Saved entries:
——————————
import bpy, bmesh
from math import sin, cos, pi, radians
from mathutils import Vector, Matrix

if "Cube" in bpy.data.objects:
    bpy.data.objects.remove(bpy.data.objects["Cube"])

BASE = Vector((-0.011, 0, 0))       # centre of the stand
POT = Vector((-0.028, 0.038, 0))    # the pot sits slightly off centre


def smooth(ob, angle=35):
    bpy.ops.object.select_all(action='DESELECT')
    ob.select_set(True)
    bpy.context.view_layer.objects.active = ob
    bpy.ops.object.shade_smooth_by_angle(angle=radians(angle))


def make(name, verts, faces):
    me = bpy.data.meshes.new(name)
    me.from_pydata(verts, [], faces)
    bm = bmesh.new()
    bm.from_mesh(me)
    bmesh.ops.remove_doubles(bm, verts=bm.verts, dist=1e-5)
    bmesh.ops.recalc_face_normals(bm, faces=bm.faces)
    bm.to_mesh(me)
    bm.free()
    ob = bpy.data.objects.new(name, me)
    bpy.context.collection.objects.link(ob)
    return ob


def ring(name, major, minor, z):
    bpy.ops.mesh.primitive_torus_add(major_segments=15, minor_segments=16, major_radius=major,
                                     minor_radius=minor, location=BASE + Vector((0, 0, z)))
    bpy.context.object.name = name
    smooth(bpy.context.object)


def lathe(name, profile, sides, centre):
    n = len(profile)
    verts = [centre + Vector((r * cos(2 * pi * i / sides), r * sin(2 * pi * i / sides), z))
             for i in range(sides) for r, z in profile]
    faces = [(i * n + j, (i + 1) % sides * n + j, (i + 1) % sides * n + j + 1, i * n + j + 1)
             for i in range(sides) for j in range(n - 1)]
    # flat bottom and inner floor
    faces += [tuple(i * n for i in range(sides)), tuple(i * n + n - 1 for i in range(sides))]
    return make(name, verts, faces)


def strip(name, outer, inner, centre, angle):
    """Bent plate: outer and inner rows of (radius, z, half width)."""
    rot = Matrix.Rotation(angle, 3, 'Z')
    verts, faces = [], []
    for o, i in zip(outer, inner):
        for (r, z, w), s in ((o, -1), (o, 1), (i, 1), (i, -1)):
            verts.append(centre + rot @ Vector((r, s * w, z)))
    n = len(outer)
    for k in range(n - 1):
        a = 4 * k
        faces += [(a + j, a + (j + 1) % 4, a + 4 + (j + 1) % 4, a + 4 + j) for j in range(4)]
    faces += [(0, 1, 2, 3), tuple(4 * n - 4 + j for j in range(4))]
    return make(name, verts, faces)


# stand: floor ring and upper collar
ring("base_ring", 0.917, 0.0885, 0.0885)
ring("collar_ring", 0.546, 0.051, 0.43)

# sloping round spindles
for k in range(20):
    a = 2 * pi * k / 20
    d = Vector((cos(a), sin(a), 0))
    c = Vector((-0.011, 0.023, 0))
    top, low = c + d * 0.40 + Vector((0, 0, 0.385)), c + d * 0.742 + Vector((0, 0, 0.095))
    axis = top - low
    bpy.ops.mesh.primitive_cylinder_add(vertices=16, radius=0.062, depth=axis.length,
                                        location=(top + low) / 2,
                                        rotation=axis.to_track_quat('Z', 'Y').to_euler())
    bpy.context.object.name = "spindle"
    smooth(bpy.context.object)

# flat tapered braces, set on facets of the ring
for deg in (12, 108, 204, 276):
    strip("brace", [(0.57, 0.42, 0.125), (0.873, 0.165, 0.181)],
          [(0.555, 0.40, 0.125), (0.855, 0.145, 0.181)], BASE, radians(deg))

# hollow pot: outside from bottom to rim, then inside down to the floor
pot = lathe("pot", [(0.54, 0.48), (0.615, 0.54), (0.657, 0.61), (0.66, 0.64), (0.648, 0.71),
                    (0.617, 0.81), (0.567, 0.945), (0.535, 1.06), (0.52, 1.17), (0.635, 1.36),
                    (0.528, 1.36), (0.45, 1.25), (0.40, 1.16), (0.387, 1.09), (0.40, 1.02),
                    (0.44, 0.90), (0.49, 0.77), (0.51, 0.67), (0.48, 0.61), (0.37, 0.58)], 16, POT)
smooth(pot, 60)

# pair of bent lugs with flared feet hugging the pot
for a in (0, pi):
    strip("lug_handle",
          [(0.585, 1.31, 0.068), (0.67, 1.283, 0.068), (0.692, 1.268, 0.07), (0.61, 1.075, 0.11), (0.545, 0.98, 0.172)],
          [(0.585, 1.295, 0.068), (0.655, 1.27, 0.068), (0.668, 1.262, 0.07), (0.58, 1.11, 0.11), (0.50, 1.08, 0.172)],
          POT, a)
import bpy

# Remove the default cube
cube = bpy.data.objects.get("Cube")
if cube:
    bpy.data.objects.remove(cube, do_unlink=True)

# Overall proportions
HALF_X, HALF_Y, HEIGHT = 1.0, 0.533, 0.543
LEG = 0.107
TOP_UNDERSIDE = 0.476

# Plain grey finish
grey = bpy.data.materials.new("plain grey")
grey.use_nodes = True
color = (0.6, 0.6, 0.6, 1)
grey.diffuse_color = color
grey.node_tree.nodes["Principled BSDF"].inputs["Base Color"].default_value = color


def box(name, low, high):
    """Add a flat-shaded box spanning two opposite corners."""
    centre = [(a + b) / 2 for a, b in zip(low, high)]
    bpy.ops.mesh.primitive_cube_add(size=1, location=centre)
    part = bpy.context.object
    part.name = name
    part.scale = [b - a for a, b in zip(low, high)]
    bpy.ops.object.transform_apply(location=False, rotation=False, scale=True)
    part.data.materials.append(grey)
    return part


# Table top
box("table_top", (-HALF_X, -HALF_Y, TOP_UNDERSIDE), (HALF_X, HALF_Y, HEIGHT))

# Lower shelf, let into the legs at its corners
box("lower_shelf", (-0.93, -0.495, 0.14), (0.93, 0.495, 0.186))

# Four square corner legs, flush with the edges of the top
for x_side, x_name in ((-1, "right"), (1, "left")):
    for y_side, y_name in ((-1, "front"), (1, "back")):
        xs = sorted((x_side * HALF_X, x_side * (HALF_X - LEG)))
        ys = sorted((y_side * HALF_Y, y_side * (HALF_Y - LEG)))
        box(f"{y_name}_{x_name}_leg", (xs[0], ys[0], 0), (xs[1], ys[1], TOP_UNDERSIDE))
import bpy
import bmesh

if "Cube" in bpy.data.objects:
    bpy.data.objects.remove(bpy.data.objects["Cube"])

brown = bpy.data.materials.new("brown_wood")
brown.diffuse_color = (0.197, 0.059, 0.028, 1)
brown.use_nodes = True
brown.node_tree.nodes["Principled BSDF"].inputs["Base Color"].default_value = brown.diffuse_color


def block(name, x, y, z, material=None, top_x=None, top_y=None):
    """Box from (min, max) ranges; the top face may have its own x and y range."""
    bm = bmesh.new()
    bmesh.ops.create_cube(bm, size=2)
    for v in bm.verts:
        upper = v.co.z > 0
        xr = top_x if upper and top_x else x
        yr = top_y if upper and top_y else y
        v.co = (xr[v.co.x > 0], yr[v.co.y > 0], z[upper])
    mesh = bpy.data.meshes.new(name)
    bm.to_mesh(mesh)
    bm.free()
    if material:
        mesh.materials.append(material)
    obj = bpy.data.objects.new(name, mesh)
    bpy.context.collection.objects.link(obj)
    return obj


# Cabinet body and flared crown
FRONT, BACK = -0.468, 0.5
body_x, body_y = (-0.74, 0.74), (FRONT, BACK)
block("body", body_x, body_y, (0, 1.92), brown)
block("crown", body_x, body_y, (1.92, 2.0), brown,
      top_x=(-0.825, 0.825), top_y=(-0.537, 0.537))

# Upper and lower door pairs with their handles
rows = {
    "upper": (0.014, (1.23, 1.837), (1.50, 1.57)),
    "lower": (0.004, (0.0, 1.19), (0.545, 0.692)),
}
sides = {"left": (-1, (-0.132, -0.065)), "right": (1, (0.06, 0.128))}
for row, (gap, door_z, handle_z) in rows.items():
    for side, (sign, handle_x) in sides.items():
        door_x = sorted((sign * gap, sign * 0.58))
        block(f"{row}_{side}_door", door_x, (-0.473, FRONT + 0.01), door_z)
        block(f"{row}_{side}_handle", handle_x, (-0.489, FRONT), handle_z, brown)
——————————
Aim of the task: Return, exactly, the lines from the first line of the records above to the line containing "plate: outer and", both included.

Expected answer:
import bpy, bmesh
from math import sin, cos, pi, radians
from mathutils import Vector, Matrix

if "Cube" in bpy.data.objects:
    bpy.data.objects.remove(bpy.data.objects["Cube"])

BASE = Vector((-0.011, 0, 0))       # centre of the stand
POT = Vector((-0.028, 0.038, 0))    # the pot sits slightly off centre


def smooth(ob, angle=35):
    bpy.ops.object.select_all(action='DESELECT')
    ob.select_set(True)
    bpy.context.view_layer.objects.active = ob
    bpy.ops.object.shade_smooth_by_angle(angle=radians(angle))


def make(name, verts, faces):
    me = bpy.data.meshes.new(name)
    me.from_pydata(verts, [], faces)
    bm = bmesh.new()
    bm.from_mesh(me)
    bmesh.ops.remove_doubles(bm, verts=bm.verts, dist=1e-5)
    bmesh.ops.recalc_face_normals(bm, faces=bm.faces)
    bm.to_mesh(me)
    bm.free()
    ob = bpy.data.objects.new(name, me)
    bpy.context.collection.objects.link(ob)
    return ob


def ring(name, major, minor, z):
    bpy.ops.mesh.primitive_torus_add(major_segments=15, minor_segments=16, major_radius=major,
                                     minor_radius=minor, location=BASE + Vector((0, 0, z)))
    bpy.context.object.name = name
    smooth(bpy.context.object)


def lathe(name, profile, sides, centre):
    n = len(profile)
    verts = [centre + Vector((r * cos(2 * pi * i / sides), r * sin(2 * pi * i / sides), z))
             for i in range(sides) for r, z in profile]
    faces = [(i * n + j, (i + 1) % sides * n + j, (i + 1) % sides * n + j + 1, i * n + j + 1)
             for i in range(sides) for j in range(n - 1)]
    # flat bottom and inner floor
    faces += [tuple(i * n for i in range(sides)), tuple(i * n + n - 1 for i in range(sides))]
    return make(name, verts, faces)


def strip(name, outer, inner, centre, angle):
    """Bent plate: outer and inner rows of (radius, z, half width)."""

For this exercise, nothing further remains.